For long periods in its past, Taiwan was physically connected to the Chinese mainland. During the most recent Ice Age, humans and animals migrated across the land bridge to what’s now Taiwan. Fossil evidence shows that among the new arrivals were deer, rhinos, horses and hyenas. Between 10,000 and 12,000 years ago, the sea level began to rise and Taiwan again became an island.
During the most recent Ice Age, dozens of glaciers existed in Taiwan’s uplands, including at least 35 on or near Snow Mountain.
Except for a few spots, the Taiwan Strait – the ocean between Taiwan and the Chinese mainland – is no more than 80m deep.
Taiwan is losing land on its east coast as a result of erosion, but slowly gaining land on its western side because so much silt is washed down from the mountains each year.
The US Department of Agriculture divides soils into 12 soil categories. Every one of these, with the exception of Gelisols (found only in areas with permafrost), exists naturally in Taiwan.

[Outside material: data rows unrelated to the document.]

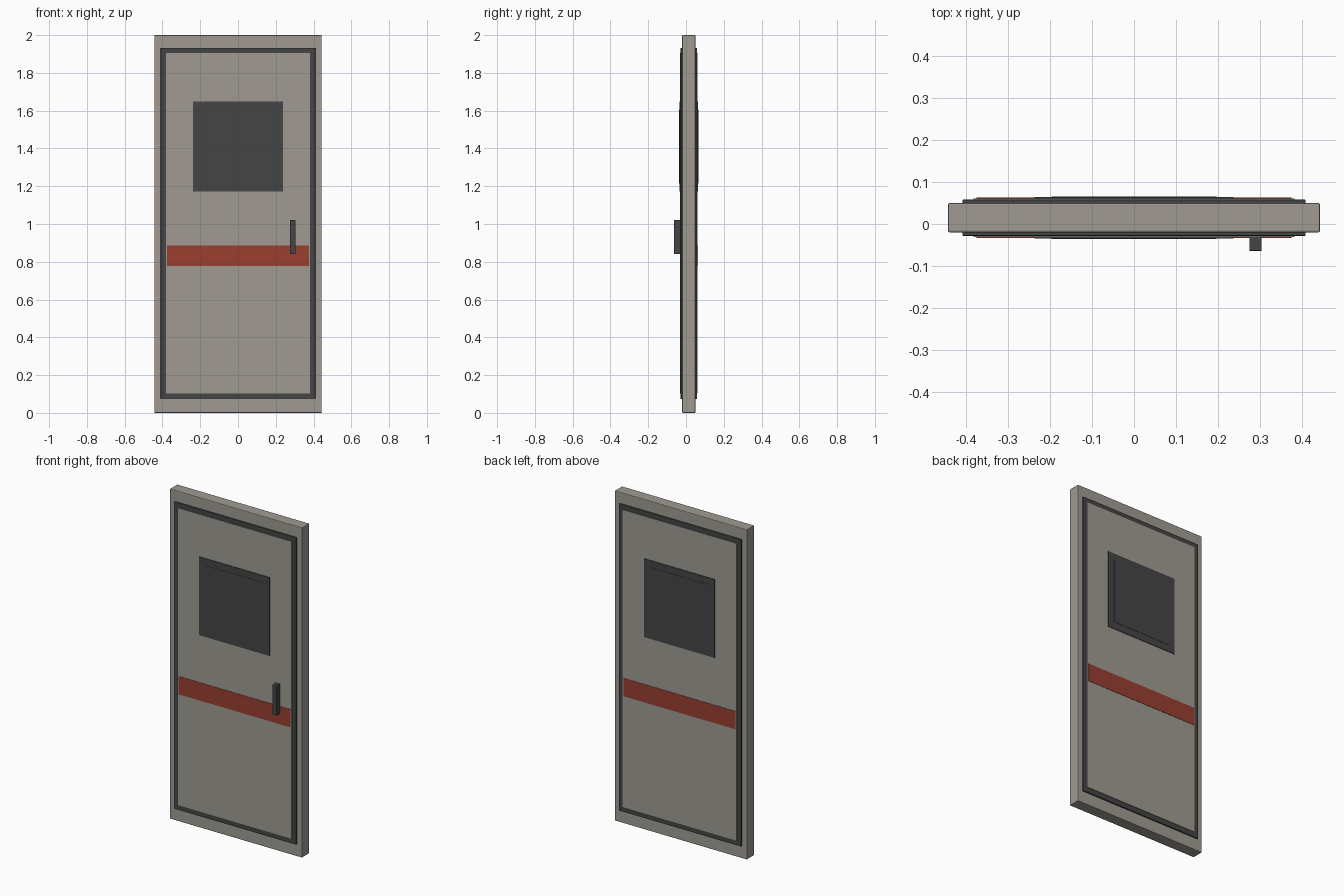
import bpy

cube = bpy.data.objects.get("Cube")
if cube:
    bpy.data.objects.remove(cube, do_unlink=True)


def make_material(name, rgb):
    mat = bpy.data.materials.new(name)
    mat.use_nodes = True
    mat.diffuse_color = (*rgb, 1)
    bsdf = mat.node_tree.nodes["Principled BSDF"]
    bsdf.inputs["Base Color"].default_value = (*rgb, 1)
    bsdf.inputs["Roughness"].default_value = 0.7
    return mat


GREY = make_material("warm grey paint", (0.35, 0.33, 0.29))
DARK = make_material("dark rubber", (0.06, 0.06, 0.062))
RED = make_material("red stripe paint", (0.32, 0.05, 0.03))

MID = 0.015  # y of the door's middle plane


def box(name, x, y, z, mat, bevel=0):
    """Box spanning the given (low, high) ranges."""
    spans = (x, y, z)
    bpy.ops.mesh.primitive_cube_add(size=1, location=[(a + b) / 2 for a, b in spans])
    obj = bpy.context.object
    obj.name = name
    obj.scale = [b - a for a, b in spans]
    bpy.ops.object.transform_apply(location=False, rotation=False, scale=True)
    obj.data.materials.append(mat)
    if bevel:
        mod = obj.modifiers.new("edge", "BEVEL")
        mod.width = bevel
        mod.segments = 2
    return obj


def plate(name, half_width, z, depth, mat, bevel=0):
    """Thin plate on both faces, rising to depth from the middle plane."""
    for side, sign in (("front", -1), ("back", 1)):
        y = sorted((MID + sign * 0.033, MID + sign * depth))
        box(f"{side}_{name}", (-half_width, half_width), y, z, mat, bevel)


# Door slab
box("door_slab", (-0.443, 0.443), (MID - 0.035, MID + 0.035), (0, 2), GREY, 0.004)

# Layers on each face: seal, raised panel, stripe, window frame and pane
plate("seal", 0.409, (0.073, 1.933), 0.043, DARK, 0.002)
plate("panel", 0.382, (0.103, 1.904), 0.046, GREY)
plate("stripe", 0.375, (0.777, 0.886), 0.048, RED)
plate("window_frame", 0.237, (1.173, 1.648), 0.0495, DARK)
plate("window_pane", 0.196, (1.215, 1.607), 0.051, DARK)

# Handle on the front
box("handle", (0.275, 0.304), (-0.064, MID - 0.046), (0.841, 1.022), DARK, 0.001)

Taiwan’s wettest places are certain foothill areas in New Taipei. In a typical year, they receive almost 6,000mm of precipitation. That’s a lot, but during typhoons parts of Taiwan have been hit with more than 2,000mm of rain in less than 48 hours.